Exercise requirements
Among the entries below, how many lines include "wood"? Answer with the number only.

Dataset entries
==================================================

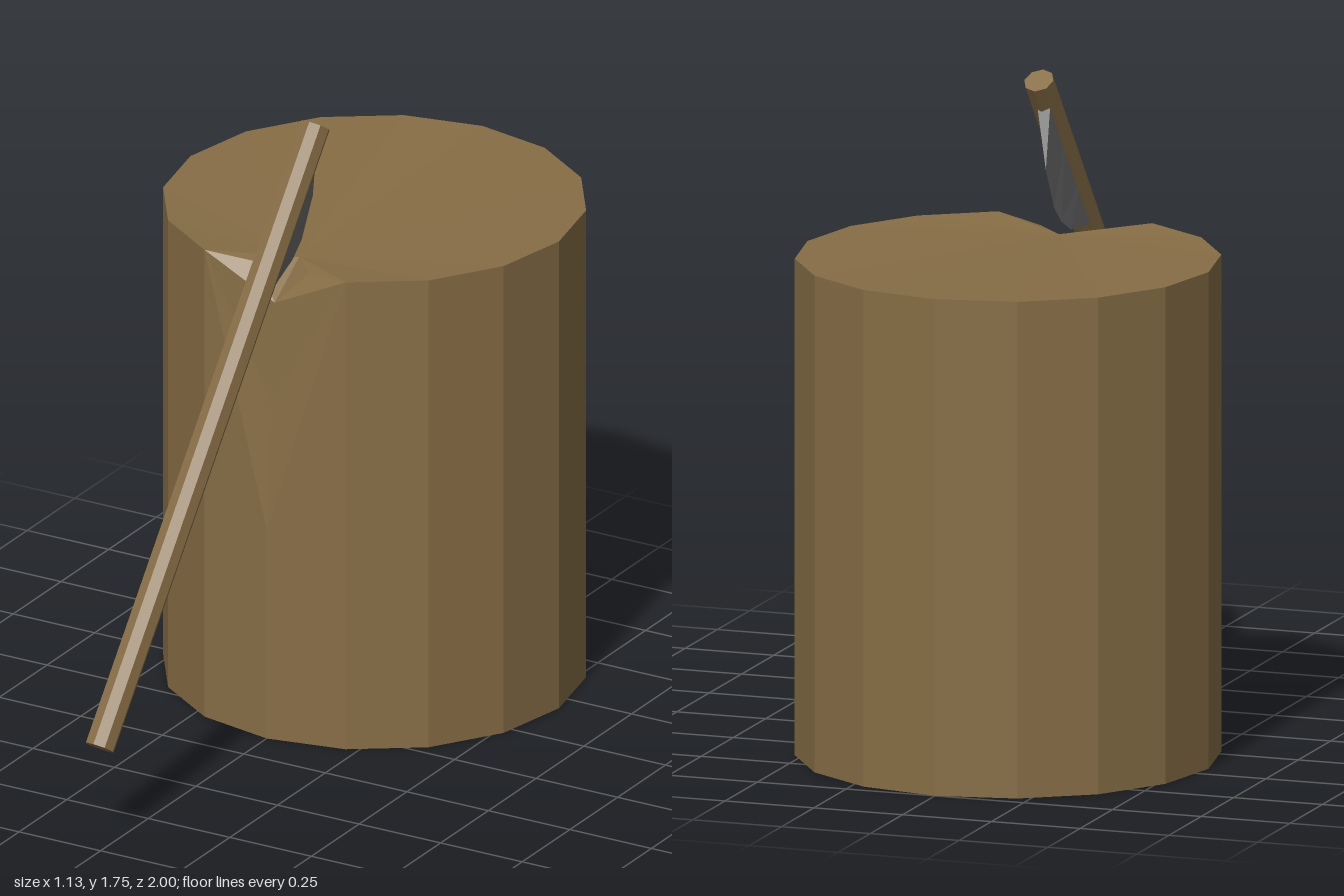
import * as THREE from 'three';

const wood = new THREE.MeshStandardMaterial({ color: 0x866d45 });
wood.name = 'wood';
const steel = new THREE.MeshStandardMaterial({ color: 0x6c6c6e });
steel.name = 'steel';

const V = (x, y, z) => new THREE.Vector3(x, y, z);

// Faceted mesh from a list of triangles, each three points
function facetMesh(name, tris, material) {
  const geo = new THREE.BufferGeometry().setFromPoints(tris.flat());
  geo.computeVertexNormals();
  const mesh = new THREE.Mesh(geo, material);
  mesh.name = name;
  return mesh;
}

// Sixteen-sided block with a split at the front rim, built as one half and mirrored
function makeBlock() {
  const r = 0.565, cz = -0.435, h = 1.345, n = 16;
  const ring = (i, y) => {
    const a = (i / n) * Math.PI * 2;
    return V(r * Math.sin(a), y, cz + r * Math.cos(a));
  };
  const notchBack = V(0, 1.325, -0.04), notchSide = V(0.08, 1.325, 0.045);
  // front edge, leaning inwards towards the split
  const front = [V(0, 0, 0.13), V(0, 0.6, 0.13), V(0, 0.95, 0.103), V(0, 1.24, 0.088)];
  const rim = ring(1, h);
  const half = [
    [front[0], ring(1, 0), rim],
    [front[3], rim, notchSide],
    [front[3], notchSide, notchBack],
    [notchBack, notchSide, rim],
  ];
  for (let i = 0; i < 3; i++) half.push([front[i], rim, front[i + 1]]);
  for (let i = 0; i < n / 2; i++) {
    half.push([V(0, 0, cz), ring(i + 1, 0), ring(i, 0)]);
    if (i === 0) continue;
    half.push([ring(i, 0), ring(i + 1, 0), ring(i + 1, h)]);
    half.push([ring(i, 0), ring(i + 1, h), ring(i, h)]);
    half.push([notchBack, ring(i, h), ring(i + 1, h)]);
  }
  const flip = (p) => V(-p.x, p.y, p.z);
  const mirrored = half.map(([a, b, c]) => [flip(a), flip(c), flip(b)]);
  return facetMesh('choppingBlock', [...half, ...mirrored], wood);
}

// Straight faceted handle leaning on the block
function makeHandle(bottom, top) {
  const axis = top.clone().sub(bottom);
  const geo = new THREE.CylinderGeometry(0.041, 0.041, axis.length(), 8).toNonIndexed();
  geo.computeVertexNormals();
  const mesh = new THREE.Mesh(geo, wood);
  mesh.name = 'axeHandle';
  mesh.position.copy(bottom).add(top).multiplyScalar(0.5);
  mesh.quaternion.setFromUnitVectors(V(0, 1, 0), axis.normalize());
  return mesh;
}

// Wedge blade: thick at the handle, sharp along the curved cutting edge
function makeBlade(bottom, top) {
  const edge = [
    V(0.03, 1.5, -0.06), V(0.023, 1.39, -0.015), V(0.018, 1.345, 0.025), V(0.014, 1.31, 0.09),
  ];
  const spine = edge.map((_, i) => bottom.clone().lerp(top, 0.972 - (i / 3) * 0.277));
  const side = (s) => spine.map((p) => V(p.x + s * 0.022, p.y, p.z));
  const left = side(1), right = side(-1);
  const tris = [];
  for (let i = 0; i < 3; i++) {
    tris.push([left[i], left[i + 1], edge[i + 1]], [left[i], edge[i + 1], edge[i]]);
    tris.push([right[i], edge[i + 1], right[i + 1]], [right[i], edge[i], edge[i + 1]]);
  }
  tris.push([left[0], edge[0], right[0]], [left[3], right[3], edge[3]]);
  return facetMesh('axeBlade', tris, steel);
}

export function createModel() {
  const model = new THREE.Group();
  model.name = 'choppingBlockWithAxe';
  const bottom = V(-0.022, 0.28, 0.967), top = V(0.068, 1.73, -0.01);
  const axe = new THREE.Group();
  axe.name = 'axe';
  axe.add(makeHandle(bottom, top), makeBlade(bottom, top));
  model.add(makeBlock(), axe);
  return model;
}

==================================================

Result of the task
4